My "Understanding Motion Pictures" instructor, Prof. Joe Daccurso, is a very severe examiner yet a very humane grader. Clearly, the better one studies, the better one will do on the test. And believe me, this is not a test you can slide through like Gumby slides through books. I know quite a bit about this; I've ice skated through more than my fair share of tests. Yet it's comforting to know that you'd have to try really hard to totally bomb out.

Prof. Daccurso is not a sadist, despite the impression he tries to put over when it comes to the exam. He builds it up to be virtually Abu Ghraib-esque. It is, as I noted in the earlier posting on this subject, quite arduous. It's a marathon of a test! But for every yang there must be a yin, and Prof. Joe provides this yin in the form of very helpful study materials made available in the library and learning center. Prof. Joe is like a Dad who waits up by the front door for a curfew-breaking daughter, but leaves the back door unlocked. The key thing in a situation as benevolent as this is to not screw it up by abusing the benevolence. (This, by the way, is why benevolent governments and management structures hardly ever work. It only takes one person pissing in the pool to have the whole damn thing locked down. Why can't people just "be cool"?)

Something Prof. Daccurso said last night after passing out our grades really hit me right. He said that he's very interested in our conceptual understanding of the material, rather than rote regurgitation. Rote regurgitation is easy. Memorize some names and dates, spit it all out verbatim, and you pass! Yay! You can't remember it fifteen minutes later, but good on you anyway! Conceptual understanding though . . . ahhh. That's like changing your own personal mental "registry". Conceptual understanding affects how you think and perform. Rote regurgitation is good for a pat on the head and maybe a cookie. I am very pleased that Prof. Joe is the kind of teacher who teaches toward application rather than mere scholarship.

Well, I worked my ass off for this exam, and it shows. And now, to paraphrase Sun Ra, "What am I gonna do now I ain't got no ass?"

Study for the next one.

03 April 2006

Seth Godin's Blog & My Two Cents

Seth writes:

"The worst thing you can do is be boring and vague.
"The second worst thing you can do is be boring and verbose and obvious."

The third worst thing you can do is be hyperbolic yet oblivious.

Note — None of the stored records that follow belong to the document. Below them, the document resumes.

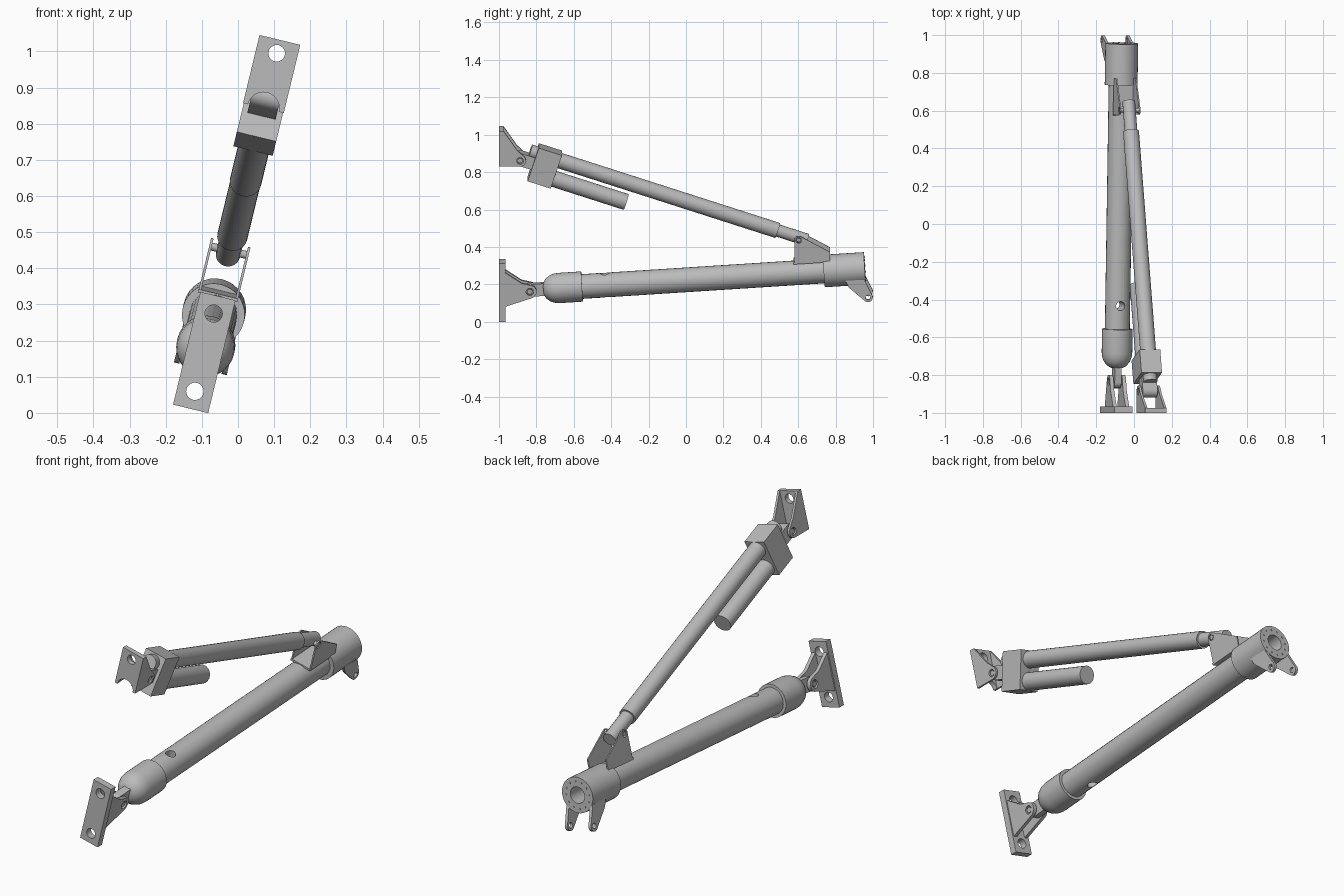
import bpy, bmesh
from math import radians, cos, sin, pi, atan
from mathutils import Matrix, Vector

cube = bpy.data.objects.get("Cube")
if cube:
    bpy.data.objects.remove(cube, do_unlink=True)

grey = bpy.data.materials.new("plain_grey")
grey.use_nodes = True
GREY = (0.5, 0.5, 0.5, 1)
grey.diffuse_color = GREY
grey.node_tree.nodes["Principled BSDF"].inputs["Base Color"].default_value = GREY

# Frames: the whole linkage lies in one plane that is rolled about y
ROLL = Matrix.Rotation(atan(0.242), 4, 'Y')
BASE = ROLL @ Matrix.Translation((-0.13, 0, 0))
BOOM = BASE @ Matrix.Translation((0, -0.68, 0.154)) @ Matrix.Rotation(atan(0.066), 4, 'X')
ARM = BASE @ Matrix.Translation((0, -0.755, 0.8255)) @ Matrix.Rotation(-atan(0.33), 4, 'X')


def finish(name, bm, frame):
    bmesh.ops.recalc_face_normals(bm, faces=bm.faces[:])
    bm.transform(frame)
    me = bpy.data.meshes.new(name)
    bm.to_mesh(me)
    bm.free()
    me.materials.append(grey)
    ob = bpy.data.objects.new(name, me)
    bpy.context.scene.collection.objects.link(ob)
    shade(me)
    return ob


def shade(me):
    for p in me.polygons:
        p.use_smooth = True
    me.set_sharp_from_angle(angle=radians(30))


def rod(name, frame, a, b, r, sides=24):
    """Cylinder between two points."""
    a, b = Vector(a), Vector(b)
    turn = (b - a).to_track_quat('Z', 'Y').to_matrix().to_4x4()
    bm = bmesh.new()
    bmesh.ops.create_cone(bm, cap_ends=True, segments=sides, radius1=r, radius2=r,
                          depth=(b - a).length,
                          matrix=Matrix.Translation((a + b) / 2) @ turn)
    return finish(name, bm, frame)


def lathe(name, frame, profile, sides=32):
    """Profile of (distance along y, radius) turned about y."""
    bm = bmesh.new()
    vs = [bm.verts.new((r, t, 0)) for t, r in profile]
    es = [bm.edges.new(pair) for pair in zip(vs, vs[1:])]
    bmesh.ops.spin(bm, geom=vs + es, cent=(0, 0, 0), axis=(0, 1, 0),
                   angle=2 * pi, steps=sides, use_merge=False)
    bmesh.ops.remove_doubles(bm, verts=bm.verts[:], dist=1e-5)
    return finish(name, bm, frame)


def prism(name, frame, outline, x0, x1):
    """Outline in (y, z) extruded across x."""
    bm = bmesh.new()
    face = bm.faces.new([bm.verts.new((x0, y, z)) for y, z in outline])
    ext = bmesh.ops.extrude_face_region(bm, geom=[face])["geom"]
    bmesh.ops.translate(bm, vec=(x1 - x0, 0, 0),
                        verts=[g for g in ext if isinstance(g, bmesh.types.BMVert)])
    return finish(name, bm, frame)


def rect(y0, y1, z0, z1):
    return [(y0, z0), (y1, z0), (y1, z1), (y0, z1)]


def arc(y, z, r, start, end, steps=10):
    angles = [radians(start + (end - start) * i / steps) for i in range(steps + 1)]
    return [(y + r * cos(a), z + r * sin(a)) for a in angles]


def cut(ob, *cutters):
    for c in cutters:
        mod = ob.modifiers.new("cut", 'BOOLEAN')
        mod.operation, mod.solver, mod.object = 'DIFFERENCE', 'EXACT', c
    bpy.context.view_layer.update()
    deps = bpy.context.evaluated_depsgraph_get()
    me = bpy.data.meshes.new_from_object(ob.evaluated_get(deps))
    ob.modifiers.clear()
    ob.data = me
    shade(me)
    for c in cutters:
        bpy.data.objects.remove(c, do_unlink=True)


def bore_y(z, r):
    return rod("cutter", BASE, (0, -1.1, z), (0, -0.9, z), r)


def ears(name, frame, outline, inner, outer, hole):
    """Mirrored pair of side plates with a pin hole."""
    y, z, r = hole
    for side, s in (("left", 1), ("right", -1)):
        ob = prism(side + "_" + name, frame, outline, s * inner, s * outer)
        cut(ob, rod("cutter", frame, (-0.3, y, z), (0.3, y, z), r))


# Lower wall bracket
plate = prism("lower_mount_plate", BASE, rect(-1, -0.965, -0.02, 0.301), -0.05, 0.05)
cut(plate, bore_y(0.03, 0.024), bore_y(0.251, 0.024))
ears("lower_mount_gusset", BASE,
     [(-0.97, 0.06)] + arc(-0.835, 0.143, 0.036, -70, 70) + [(-0.88, 0.19), (-0.97, 0.25)],
     0.024, 0.044, (-0.835, 0.143, 0.02))
rod("lower_mount_pin", BASE, (-0.04, -0.835, 0.143), (0.04, -0.835, 0.143), 0.014)

# Boom: tongue, domed socket, tube and rear collar
tongue = [(-0.06, -0.034), (-0.06, 0.034)] + arc(-0.156, 0, 0.034, 90, 270)
prism("boom_tongue", BOOM, tongue, -0.018, 0.018)
lathe("boom_socket", BOOM,
      [(-0.085, 0), (-0.082, 0.03), (-0.07, 0.052), (-0.05, 0.068),
       (-0.025, 0.078), (0, 0.081), (0.125, 0.081), (0.125, 0)])
tube = rod("boom_tube", BOOM, (0, 0.1, 0), (0, 1.45, 0), 0.066)
cut(tube, rod("cutter", BOOM, (0, 0.25, -0.2), (0, 0.25, 0.2), 0.024))
lathe("boom_collar", BOOM,
      [(1.42, 0), (1.42, 0.087), (1.64, 0.087), (1.64, 0.04), (1.54, 0.04), (1.54, 0)])
for i in range(12):
    a = 2 * pi * i / 12
    x, z = 0.066 * cos(a), 0.066 * sin(a)
    rod("collar_bolt", BOOM, (x, 1.63, z), (x, 1.643, z), 0.005, 8)

# Rear lugs below the collar
ears("rear_lug", BASE,
     [(0.955, 0.215), (0.85, 0.215), (0.87, 0.175)] + arc(0.973, 0.12, 0.026, 220, 400),
     0.06, 0.075, (0.973, 0.12, 0.013))

# Saddle bracket joining arm and boom
prism("saddle_base", BOOM, rect(1.262, 1.452, 0.06, 0.07), -0.056, 0.056)
ears("saddle_plate", BASE,
     [(0.58, 0.305), (0.77, 0.316), (0.77, 0.365)] + arc(0.602, 0.43, 0.023, 70, 180),
     0.049, 0.056, (0.602, 0.43, 0.016))
rod("saddle_pin", BASE, (-0.054, 0.602, 0.43), (0.054, 0.602, 0.43), 0.011)

# Actuator arm: outer tube, sliding rod, gear block and motor
TUBE_Z, MOTOR_Z = 0.053, -0.052
rod("arm_tube", ARM, (0, 0, TUBE_Z), (0, 1.293, TUBE_Z), 0.042)
rod("arm_rod", ARM, (0, 1.28, TUBE_Z), (0, 1.46, TUBE_Z), 0.034, 16)
rod("arm_end_cap", ARM, (0, -0.1, TUBE_Z), (0, 0, TUBE_Z), 0.037)
rod("motor", ARM, (0, 0, MOTOR_Z), (0, 0.475, MOTOR_Z), 0.044)
prism("gear_block", ARM, rect(-0.065, 0.065, -0.096, 0.096), -0.056, 0.056)
prism("arm_lug", ARM, [(-0.05, -0.034), (-0.05, 0.034)] + arc(-0.137, 0, 0.034, 90, 270),
      -0.04, 0.04)

# Upper wall bracket
plate = prism("upper_mount_plate", BASE, rect(-1, -0.975, 0.836, 1.03), -0.058, 0.058)
cut(plate, bore_y(0.992, 0.023), bore_y(0.836, 0.044))
ears("upper_mount_gusset", BASE,
     [(-0.98, 0.836)] + arc(-0.887, 0.867, 0.031, -90, 40) + [(-0.905, 0.928), (-0.975, 1.03)],
     0.046, 0.058, (-0.887, 0.867, 0.018))
rod("upper_mount_pin", BASE, (-0.054, -0.887, 0.867), (0.054, -0.887, 0.867), 0.013)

Jim Henson used excessive hyperbole over and over and over as a source of comedy - Sam the Eagle's pronouncements, every Muppets Lab invention unveiled, etc. It's even in the theme song: "The Most Sensational, Inspirational, Celebrational, Muppetational . . ."

My favorite bit of hyperbole in the "real world" is when at this time of year movie studios release what they call "The most highly anticipated movie of the year." Dude. It's April.

Or how about "The New #1 Hit Show in America" that hasn't even premiered yet? I heard radio ads for Heist claiming this amazing ratings feat (which must somehow involve TiVo and a time machine) in the days leading up to its premiere.

Audiences aren't stupid. This isn't the 1950s. You can't tell us something is the best, most impressive, most eagerly anticipated, groundshaking, life-changing toothpaste (or whatever) and not expect a wry grin and a raised eyebrow. And maybe a chortle, suppressed of course so you don't know that we know that you're full of crapola.

There is a place for such exaggeration . . . when it's accurate. Of course then it wouldn't be hyperbolic, it'd just be descriptive ("The Most Watch Comedy In America" "The Safest Car on the Road".)

I wonder though . . . even if some huge claim turns out to be justified, do audiences even care?

"Honey, come quick! The New #1 Hit Show in America is on!"